Top of Record set
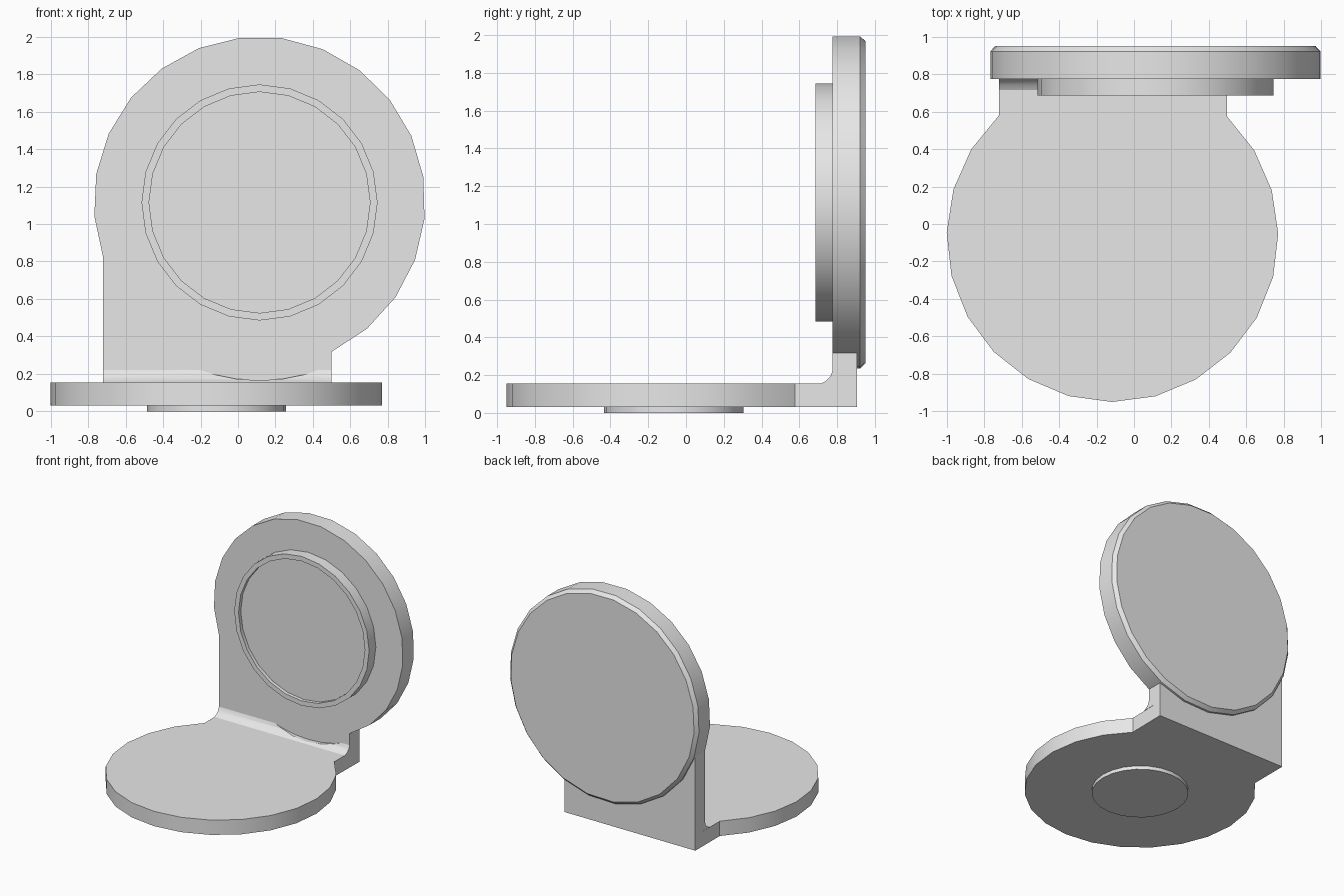
import bpy, bmesh
from math import radians, cos, sin
from mathutils import Vector

if "Cube" in bpy.data.objects:
    bpy.data.objects.remove(bpy.data.objects["Cube"])

gray = bpy.data.materials.new("light gray")
gray.use_nodes = True
gray.diffuse_color = (0.8, 0.8, 0.8, 1)
gray.node_tree.nodes["Principled BSDF"].inputs["Base Color"].default_value = gray.diffuse_color

# Shared dimensions
RADIUS = 0.885
BASE_C = (-0.115, -0.065)      # x, y
LID_C = (0.115, 1.115)         # x, z
LEFT, RIGHT = -0.72, 0.5       # neck sides
FRONT, BACK = 0.775, 0.905     # neck front and back
FLOOR, TOP = 0.03, 0.155       # base plate underside and top


def arc(center, radius, start, end, steps):
    return [(center[0] + radius * cos(radians(start + (end - start) * i / steps)),
             center[1] + radius * sin(radians(start + (end - start) * i / steps)))
            for i in range(steps + 1)]


def circle(center, radius, steps=24):
    return arc(center, radius, 0, 360, steps)[:-1]


def loft(name, layers, axis):
    """Solid through outlines of equal length: layers are (outline, depth)."""
    place = {"x": lambda p, d: (d, p[0], p[1]),
             "y": lambda p, d: (p[0], d, p[1]),
             "z": lambda p, d: (p[0], p[1], d)}[axis]
    bm = bmesh.new()
    rings = [[bm.verts.new(place(p, d)) for p in outline] for outline, d in layers]
    bm.faces.new(rings[0])
    bm.faces.new(rings[-1])
    for a, b in zip(rings, rings[1:]):
        for i in range(len(a)):
            j = (i + 1) % len(a)
            bm.faces.new((a[i], a[j], b[j], b[i]))
    bmesh.ops.recalc_face_normals(bm, faces=bm.faces)
    mesh = bpy.data.meshes.new(name)
    bm.to_mesh(mesh)
    bm.free()
    mesh.materials.append(gray)
    obj = bpy.data.objects.new(name, mesh)
    bpy.context.collection.objects.link(obj)
    return obj


def activate(obj):
    bpy.ops.object.select_all(action="DESELECT")
    obj.select_set(True)
    bpy.context.view_layer.objects.active = obj


def scaled(outline, center, factor):
    c = Vector(center)
    return [tuple(c + (Vector(p) - c) * factor) for p in outline]


# Base plate: round, with a straight tongue toward the back
tongue = [(RIGHT, BACK), (LEFT, BACK)]
base_outline = arc(BASE_C, RADIUS, 133.2, 406.4, 18) + tongue
base_plate = loft("base_plate", [(base_outline, FLOOR), (base_outline, TOP)], "z")

# Foot under the base
foot = circle(BASE_C, 0.37)
base_foot = loft("base_foot", [(foot, 0), (foot, FLOOR)], "z")

# Upright disc, chamfered around its back rim
upper = arc(LID_C, RADIUS, -64.2, 199.4, 18)
lower = arc(LID_C, RADIUS, 199.4, 295.8, 6)
rim = upper + lower[1:-1]
upright_disc = loft("upright_disc", [
    (rim, FRONT), (rim, 0.922), (scaled(rim, LID_C, 0.97), 0.95)], "y")

# Neck joining the base to the underside of the disc
neck_outline = lower + [(RIGHT, TOP), (LEFT, TOP)]
neck = loft("neck", [(neck_outline, FRONT), (neck_outline, BACK)], "y")

# Raised ring with a shallow recess
outer, inner = circle(LID_C, 0.63), circle(LID_C, 0.59)
raised_ring = loft("raised_ring", [
    (outer, FRONT), (outer, 0.685), (inner, 0.685), (inner, 0.715)], "y")

# Fillet in the inner corner, relieved by a round cut
fillet_outline = [(FRONT, TOP), (0.715, TOP), (0.742, 0.17), (0.764, 0.192), (FRONT, 0.22)]
corner_fillet = loft("corner_fillet", [(fillet_outline, LEFT), (fillet_outline, RIGHT)], "x")
cut_outline = circle(LID_C, 0.95, 48)
cutter = loft("fillet_cutter", [(cut_outline, 0.6), (cut_outline, 0.85)], "y")
cutter.hide_render = True
cut = corner_fillet.modifiers.new("relief", "BOOLEAN")
cut.operation, cut.solver, cut.object = "DIFFERENCE", "EXACT", cutter
activate(corner_fillet)
bpy.ops.object.modifier_apply(modifier=cut.name)
bpy.data.objects.remove(cutter)

for part in (base_plate, base_foot, upright_disc, neck, raised_ring, corner_fillet):
    activate(part)
    bpy.ops.object.shade_smooth_by_angle(angle=radians(25))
Bottom of Record set
_Problem requirements_
Reproduce all of the material above word for word. Omit the pictures.

_Task result_
import bpy, bmesh
from math import radians, cos, sin
from mathutils import Vector

if "Cube" in bpy.data.objects:
    bpy.data.objects.remove(bpy.data.objects["Cube"])

gray = bpy.data.materials.new("light gray")
gray.use_nodes = True
gray.diffuse_color = (0.8, 0.8, 0.8, 1)
gray.node_tree.nodes["Principled BSDF"].inputs["Base Color"].default_value = gray.diffuse_color

# Shared dimensions
RADIUS = 0.885
BASE_C = (-0.115, -0.065)      # x, y
LID_C = (0.115, 1.115)         # x, z
LEFT, RIGHT = -0.72, 0.5       # neck sides
FRONT, BACK = 0.775, 0.905     # neck front and back
FLOOR, TOP = 0.03, 0.155       # base plate underside and top


def arc(center, radius, start, end, steps):
    return [(center[0] + radius * cos(radians(start + (end - start) * i / steps)),
             center[1] + radius * sin(radians(start + (end - start) * i / steps)))
            for i in range(steps + 1)]


def circle(center, radius, steps=24):
    return arc(center, radius, 0, 360, steps)[:-1]


def loft(name, layers, axis):
    """Solid through outlines of equal length: layers are (outline, depth)."""
    place = {"x": lambda p, d: (d, p[0], p[1]),
             "y": lambda p, d: (p[0], d, p[1]),
             "z": lambda p, d: (p[0], p[1], d)}[axis]
    bm = bmesh.new()
    rings = [[bm.verts.new(place(p, d)) for p in outline] for outline, d in layers]
    bm.faces.new(rings[0])
    bm.faces.new(rings[-1])
    for a, b in zip(rings, rings[1:]):
        for i in range(len(a)):
            j = (i + 1) % len(a)
            bm.faces.new((a[i], a[j], b[j], b[i]))
    bmesh.ops.recalc_face_normals(bm, faces=bm.faces)
    mesh = bpy.data.meshes.new(name)
    bm.to_mesh(mesh)
    bm.free()
    mesh.materials.append(gray)
    obj = bpy.data.objects.new(name, mesh)
    bpy.context.collection.objects.link(obj)
    return obj


def activate(obj):
    bpy.ops.object.select_all(action="DESELECT")
    obj.select_set(True)
    bpy.context.view_layer.objects.active = obj


def scaled(outline, center, factor):
    c = Vector(center)
    return [tuple(c + (Vector(p) - c) * factor) for p in outline]


# Base plate: round, with a straight tongue toward the back
tongue = [(RIGHT, BACK), (LEFT, BACK)]
base_outline = arc(BASE_C, RADIUS, 133.2, 406.4, 18) + tongue
base_plate = loft("base_plate", [(base_outline, FLOOR), (base_outline, TOP)], "z")

# Foot under the base
foot = circle(BASE_C, 0.37)
base_foot = loft("base_foot", [(foot, 0), (foot, FLOOR)], "z")

# Upright disc, chamfered around its back rim
upper = arc(LID_C, RADIUS, -64.2, 199.4, 18)
lower = arc(LID_C, RADIUS, 199.4, 295.8, 6)
rim = upper + lower[1:-1]
upright_disc = loft("upright_disc", [
    (rim, FRONT), (rim, 0.922), (scaled(rim, LID_C, 0.97), 0.95)], "y")

# Neck joining the base to the underside of the disc
neck_outline = lower + [(RIGHT, TOP), (LEFT, TOP)]
neck = loft("neck", [(neck_outline, FRONT), (neck_outline, BACK)], "y")

# Raised ring with a shallow recess
outer, inner = circle(LID_C, 0.63), circle(LID_C, 0.59)
raised_ring = loft("raised_ring", [
    (outer, FRONT), (outer, 0.685), (inner, 0.685), (inner, 0.715)], "y")

# Fillet in the inner corner, relieved by a round cut
fillet_outline = [(FRONT, TOP), (0.715, TOP), (0.742, 0.17), (0.764, 0.192), (FRONT, 0.22)]
corner_fillet = loft("corner_fillet", [(fillet_outline, LEFT), (fillet_outline, RIGHT)], "x")
cut_outline = circle(LID_C, 0.95, 48)
cutter = loft("fillet_cutter", [(cut_outline, 0.6), (cut_outline, 0.85)], "y")
cutter.hide_render = True
cut = corner_fillet.modifiers.new("relief", "BOOLEAN")
cut.operation, cut.solver, cut.object = "DIFFERENCE", "EXACT", cutter
activate(corner_fillet)
bpy.ops.object.modifier_apply(modifier=cut.name)
bpy.data.objects.remove(cutter)

for part in (base_plate, base_foot, upright_disc, neck, raised_ring, corner_fillet):
    activate(part)
    bpy.ops.object.shade_smooth_by_angle(angle=radians(25))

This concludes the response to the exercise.